== Segment start ==
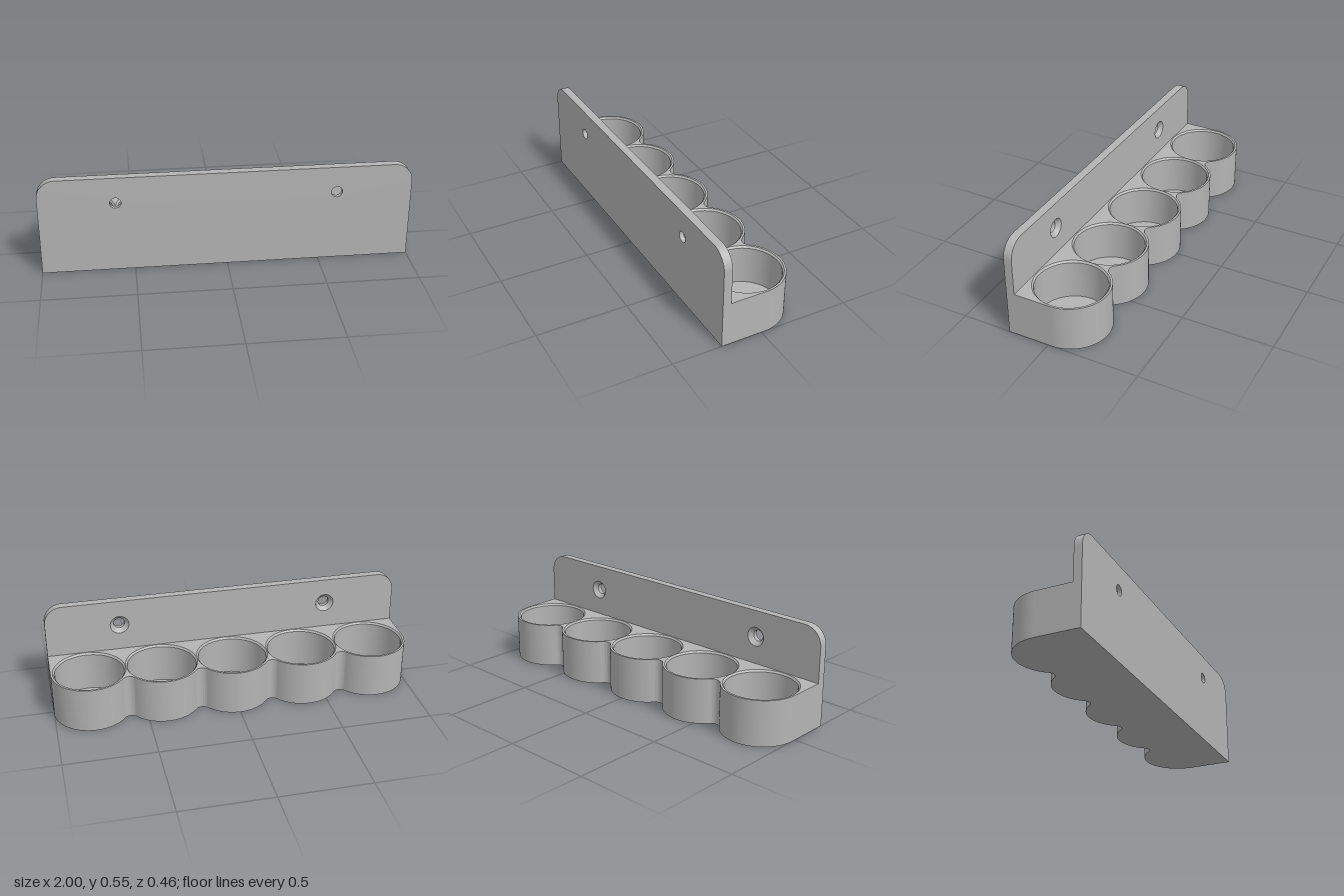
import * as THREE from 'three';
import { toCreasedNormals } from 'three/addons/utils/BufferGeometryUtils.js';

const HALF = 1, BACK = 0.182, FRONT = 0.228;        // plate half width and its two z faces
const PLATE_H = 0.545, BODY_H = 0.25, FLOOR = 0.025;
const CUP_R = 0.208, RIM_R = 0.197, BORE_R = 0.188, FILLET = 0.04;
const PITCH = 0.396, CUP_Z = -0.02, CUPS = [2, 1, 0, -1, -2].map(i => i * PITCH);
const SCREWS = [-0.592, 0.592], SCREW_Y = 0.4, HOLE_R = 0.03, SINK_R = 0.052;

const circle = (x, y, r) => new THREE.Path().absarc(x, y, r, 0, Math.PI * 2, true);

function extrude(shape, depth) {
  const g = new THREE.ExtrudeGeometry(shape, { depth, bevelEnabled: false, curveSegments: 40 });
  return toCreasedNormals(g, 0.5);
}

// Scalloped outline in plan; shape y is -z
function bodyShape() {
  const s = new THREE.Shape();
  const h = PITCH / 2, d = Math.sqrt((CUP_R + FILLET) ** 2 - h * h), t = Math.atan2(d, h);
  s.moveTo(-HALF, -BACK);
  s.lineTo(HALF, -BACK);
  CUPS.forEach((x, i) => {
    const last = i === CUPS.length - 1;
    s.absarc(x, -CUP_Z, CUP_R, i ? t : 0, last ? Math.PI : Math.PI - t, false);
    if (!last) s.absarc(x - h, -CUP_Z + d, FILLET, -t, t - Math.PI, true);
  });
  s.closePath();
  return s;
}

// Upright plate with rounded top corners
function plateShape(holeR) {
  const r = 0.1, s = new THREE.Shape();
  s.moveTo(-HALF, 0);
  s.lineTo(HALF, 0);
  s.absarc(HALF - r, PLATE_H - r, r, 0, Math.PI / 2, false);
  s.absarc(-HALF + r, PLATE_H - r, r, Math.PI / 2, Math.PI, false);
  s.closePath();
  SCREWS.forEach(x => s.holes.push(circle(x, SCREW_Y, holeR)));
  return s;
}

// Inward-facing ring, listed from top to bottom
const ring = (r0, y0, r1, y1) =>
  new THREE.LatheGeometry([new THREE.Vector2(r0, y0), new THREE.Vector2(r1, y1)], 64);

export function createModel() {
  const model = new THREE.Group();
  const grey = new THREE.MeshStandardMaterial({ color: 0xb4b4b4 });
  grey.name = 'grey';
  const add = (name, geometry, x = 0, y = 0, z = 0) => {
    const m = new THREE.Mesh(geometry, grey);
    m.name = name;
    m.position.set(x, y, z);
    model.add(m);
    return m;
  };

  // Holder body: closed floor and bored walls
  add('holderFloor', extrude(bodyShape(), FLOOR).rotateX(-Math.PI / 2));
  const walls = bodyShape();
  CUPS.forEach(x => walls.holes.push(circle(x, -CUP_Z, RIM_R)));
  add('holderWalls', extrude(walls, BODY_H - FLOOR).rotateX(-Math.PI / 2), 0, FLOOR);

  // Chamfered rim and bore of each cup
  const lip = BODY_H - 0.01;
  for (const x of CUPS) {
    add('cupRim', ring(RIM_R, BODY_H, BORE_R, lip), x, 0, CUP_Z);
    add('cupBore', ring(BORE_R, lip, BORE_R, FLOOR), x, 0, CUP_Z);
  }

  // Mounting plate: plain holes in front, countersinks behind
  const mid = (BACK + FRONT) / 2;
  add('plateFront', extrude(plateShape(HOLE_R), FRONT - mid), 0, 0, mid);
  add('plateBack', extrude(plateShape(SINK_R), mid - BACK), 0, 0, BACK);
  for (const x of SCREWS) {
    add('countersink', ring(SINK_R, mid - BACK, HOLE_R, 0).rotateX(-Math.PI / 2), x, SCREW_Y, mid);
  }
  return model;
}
== Segment end ==
== Segment start ==
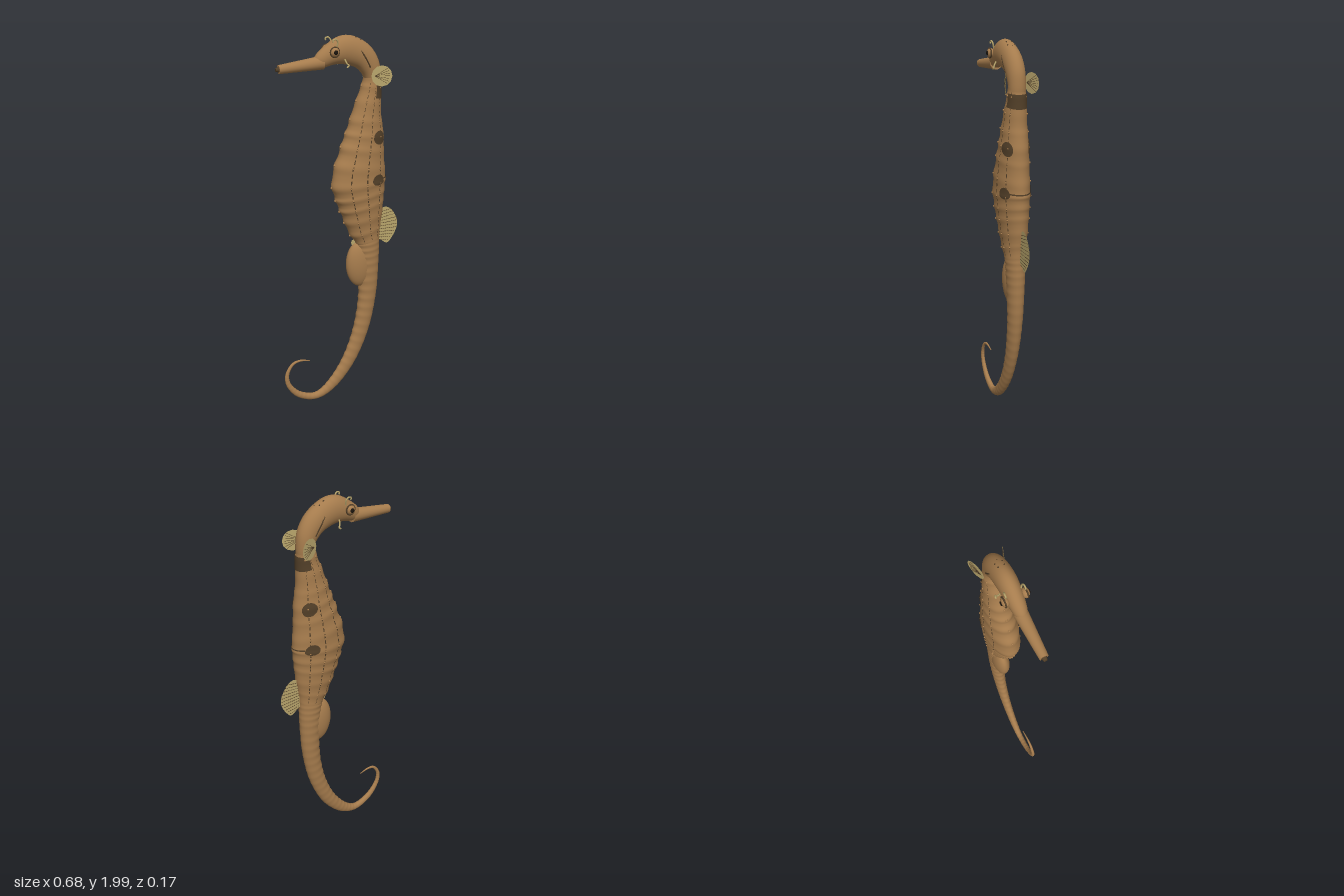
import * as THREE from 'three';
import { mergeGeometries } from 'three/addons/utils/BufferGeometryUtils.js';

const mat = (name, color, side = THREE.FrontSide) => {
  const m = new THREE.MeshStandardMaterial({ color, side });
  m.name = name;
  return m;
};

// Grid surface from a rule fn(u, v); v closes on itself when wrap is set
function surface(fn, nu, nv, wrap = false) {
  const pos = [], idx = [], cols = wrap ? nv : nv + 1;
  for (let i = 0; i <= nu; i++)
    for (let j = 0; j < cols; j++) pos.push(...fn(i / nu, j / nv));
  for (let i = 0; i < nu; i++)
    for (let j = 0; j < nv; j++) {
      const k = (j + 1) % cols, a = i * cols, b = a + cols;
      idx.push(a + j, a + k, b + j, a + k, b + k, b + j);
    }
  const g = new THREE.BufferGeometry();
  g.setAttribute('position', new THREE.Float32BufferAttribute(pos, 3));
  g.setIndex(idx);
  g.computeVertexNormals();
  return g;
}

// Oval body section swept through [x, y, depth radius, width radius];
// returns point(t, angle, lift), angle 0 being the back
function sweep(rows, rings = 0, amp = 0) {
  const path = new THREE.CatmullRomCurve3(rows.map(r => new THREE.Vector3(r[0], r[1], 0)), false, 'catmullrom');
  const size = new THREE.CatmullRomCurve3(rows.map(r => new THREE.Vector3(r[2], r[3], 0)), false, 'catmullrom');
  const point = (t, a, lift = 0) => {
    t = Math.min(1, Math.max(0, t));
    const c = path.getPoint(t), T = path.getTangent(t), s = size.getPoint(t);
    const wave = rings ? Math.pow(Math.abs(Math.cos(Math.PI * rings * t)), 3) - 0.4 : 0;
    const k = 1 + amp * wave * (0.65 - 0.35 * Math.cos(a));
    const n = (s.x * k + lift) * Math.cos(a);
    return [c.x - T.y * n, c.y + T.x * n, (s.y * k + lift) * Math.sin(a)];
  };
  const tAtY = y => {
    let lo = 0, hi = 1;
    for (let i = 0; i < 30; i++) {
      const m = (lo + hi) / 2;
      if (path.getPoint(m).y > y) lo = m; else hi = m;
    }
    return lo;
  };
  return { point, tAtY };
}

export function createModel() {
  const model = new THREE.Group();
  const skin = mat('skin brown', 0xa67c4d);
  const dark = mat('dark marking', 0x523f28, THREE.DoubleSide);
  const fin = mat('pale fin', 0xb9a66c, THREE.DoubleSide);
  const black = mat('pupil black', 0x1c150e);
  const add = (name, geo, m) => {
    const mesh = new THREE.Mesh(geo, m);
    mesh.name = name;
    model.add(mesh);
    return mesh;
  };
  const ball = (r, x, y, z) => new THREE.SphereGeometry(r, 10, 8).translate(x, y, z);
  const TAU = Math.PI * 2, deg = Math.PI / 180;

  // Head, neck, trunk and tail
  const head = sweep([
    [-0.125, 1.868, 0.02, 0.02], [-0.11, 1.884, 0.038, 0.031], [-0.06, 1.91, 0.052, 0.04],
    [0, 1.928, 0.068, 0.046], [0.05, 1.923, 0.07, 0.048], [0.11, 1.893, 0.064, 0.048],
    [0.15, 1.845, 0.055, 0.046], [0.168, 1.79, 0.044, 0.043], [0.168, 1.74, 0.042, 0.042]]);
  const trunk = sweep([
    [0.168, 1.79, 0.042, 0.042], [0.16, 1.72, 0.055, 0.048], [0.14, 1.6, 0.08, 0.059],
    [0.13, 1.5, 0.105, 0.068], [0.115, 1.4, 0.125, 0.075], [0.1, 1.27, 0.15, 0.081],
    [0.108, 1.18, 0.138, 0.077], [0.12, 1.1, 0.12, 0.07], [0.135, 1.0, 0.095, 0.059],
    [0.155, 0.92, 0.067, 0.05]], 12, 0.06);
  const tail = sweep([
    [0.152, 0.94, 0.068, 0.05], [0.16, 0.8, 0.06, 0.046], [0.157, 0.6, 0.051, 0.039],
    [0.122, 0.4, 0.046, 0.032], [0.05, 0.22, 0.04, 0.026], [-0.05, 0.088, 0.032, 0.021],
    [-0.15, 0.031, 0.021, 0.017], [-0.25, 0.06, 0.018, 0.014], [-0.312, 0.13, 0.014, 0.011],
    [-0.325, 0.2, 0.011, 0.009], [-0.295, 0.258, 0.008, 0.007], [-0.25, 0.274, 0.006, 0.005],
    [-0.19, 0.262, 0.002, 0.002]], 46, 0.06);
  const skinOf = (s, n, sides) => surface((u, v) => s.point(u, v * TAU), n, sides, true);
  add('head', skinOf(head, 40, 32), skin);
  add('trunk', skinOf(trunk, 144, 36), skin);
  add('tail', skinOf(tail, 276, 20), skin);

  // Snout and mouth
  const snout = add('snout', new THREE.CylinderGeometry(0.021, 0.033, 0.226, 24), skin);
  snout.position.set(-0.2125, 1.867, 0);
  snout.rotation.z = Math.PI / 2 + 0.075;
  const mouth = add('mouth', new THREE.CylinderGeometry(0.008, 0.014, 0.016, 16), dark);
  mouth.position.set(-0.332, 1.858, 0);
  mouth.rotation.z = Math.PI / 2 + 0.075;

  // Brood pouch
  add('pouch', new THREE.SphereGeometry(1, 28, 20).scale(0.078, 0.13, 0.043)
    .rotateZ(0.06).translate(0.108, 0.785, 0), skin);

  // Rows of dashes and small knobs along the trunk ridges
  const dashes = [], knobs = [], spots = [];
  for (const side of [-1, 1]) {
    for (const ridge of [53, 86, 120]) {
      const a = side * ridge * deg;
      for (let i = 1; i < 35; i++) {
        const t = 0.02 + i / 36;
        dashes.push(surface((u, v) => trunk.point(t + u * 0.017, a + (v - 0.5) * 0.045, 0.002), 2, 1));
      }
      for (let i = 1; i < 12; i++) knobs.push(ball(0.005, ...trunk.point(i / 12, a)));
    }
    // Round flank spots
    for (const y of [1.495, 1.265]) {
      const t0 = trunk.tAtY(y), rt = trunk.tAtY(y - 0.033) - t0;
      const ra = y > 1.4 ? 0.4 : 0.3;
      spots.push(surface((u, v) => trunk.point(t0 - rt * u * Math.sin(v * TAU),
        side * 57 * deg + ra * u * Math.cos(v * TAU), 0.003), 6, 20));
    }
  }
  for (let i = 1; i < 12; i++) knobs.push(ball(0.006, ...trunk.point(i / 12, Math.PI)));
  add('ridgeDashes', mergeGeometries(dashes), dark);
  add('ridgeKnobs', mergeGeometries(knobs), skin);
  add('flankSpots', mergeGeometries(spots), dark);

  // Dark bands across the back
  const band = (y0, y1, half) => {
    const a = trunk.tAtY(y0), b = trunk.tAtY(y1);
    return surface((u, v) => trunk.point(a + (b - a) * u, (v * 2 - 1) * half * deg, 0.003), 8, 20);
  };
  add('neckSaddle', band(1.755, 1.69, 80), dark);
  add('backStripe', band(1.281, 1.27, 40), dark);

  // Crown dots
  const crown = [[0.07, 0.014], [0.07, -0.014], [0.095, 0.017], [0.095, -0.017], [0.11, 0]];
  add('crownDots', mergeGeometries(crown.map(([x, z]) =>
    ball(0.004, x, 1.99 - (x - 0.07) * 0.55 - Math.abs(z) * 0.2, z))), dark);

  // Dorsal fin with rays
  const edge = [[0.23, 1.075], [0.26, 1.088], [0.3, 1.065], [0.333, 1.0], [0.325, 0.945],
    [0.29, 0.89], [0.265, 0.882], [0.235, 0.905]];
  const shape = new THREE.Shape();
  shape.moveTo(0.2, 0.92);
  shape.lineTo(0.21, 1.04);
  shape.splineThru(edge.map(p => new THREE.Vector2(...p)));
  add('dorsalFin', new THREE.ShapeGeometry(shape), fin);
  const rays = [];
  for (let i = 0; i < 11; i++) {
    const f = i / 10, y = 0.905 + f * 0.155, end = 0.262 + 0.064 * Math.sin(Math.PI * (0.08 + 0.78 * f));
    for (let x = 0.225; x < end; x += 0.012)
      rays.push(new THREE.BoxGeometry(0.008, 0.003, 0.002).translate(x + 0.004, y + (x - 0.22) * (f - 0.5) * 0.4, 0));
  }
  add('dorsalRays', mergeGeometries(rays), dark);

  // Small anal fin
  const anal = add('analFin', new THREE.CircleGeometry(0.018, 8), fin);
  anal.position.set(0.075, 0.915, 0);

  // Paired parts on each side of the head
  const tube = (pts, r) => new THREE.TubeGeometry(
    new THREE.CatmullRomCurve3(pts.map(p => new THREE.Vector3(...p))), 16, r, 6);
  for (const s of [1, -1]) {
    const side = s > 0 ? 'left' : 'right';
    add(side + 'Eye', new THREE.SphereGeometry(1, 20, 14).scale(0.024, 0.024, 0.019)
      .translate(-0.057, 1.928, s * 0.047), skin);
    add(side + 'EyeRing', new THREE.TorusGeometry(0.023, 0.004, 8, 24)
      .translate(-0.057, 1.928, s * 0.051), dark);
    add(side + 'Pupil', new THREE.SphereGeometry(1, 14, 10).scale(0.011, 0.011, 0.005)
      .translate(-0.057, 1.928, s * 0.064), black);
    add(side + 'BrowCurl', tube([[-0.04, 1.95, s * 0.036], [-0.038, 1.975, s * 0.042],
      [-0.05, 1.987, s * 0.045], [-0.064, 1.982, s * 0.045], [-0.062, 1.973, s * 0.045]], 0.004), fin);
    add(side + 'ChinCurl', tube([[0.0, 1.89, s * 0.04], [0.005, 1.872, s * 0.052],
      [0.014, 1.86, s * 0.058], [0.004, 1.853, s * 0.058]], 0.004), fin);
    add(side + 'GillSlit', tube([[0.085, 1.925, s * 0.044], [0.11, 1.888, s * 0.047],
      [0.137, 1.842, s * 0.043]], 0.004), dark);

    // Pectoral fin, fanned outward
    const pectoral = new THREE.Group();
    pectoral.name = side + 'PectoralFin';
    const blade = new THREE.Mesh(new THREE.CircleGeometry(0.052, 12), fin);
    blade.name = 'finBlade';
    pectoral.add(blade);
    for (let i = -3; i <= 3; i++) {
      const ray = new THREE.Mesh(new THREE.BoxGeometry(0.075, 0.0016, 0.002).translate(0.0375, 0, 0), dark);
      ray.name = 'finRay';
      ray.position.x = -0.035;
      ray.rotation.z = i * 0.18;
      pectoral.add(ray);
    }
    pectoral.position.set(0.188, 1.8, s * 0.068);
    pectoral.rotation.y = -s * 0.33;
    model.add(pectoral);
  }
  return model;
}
== Segment end ==
[TASK]
For every line above that has "from" in it, copy the line.

[EXERCISE RESULT]
import * as THREE from 'three';
import { toCreasedNormals } from 'three/addons/utils/BufferGeometryUtils.js';
// Inward-facing ring, listed from top to bottom
import * as THREE from 'three';
import { mergeGeometries } from 'three/addons/utils/BufferGeometryUtils.js';
// Grid surface from a rule fn(u, v); v closes on itself when wrap is set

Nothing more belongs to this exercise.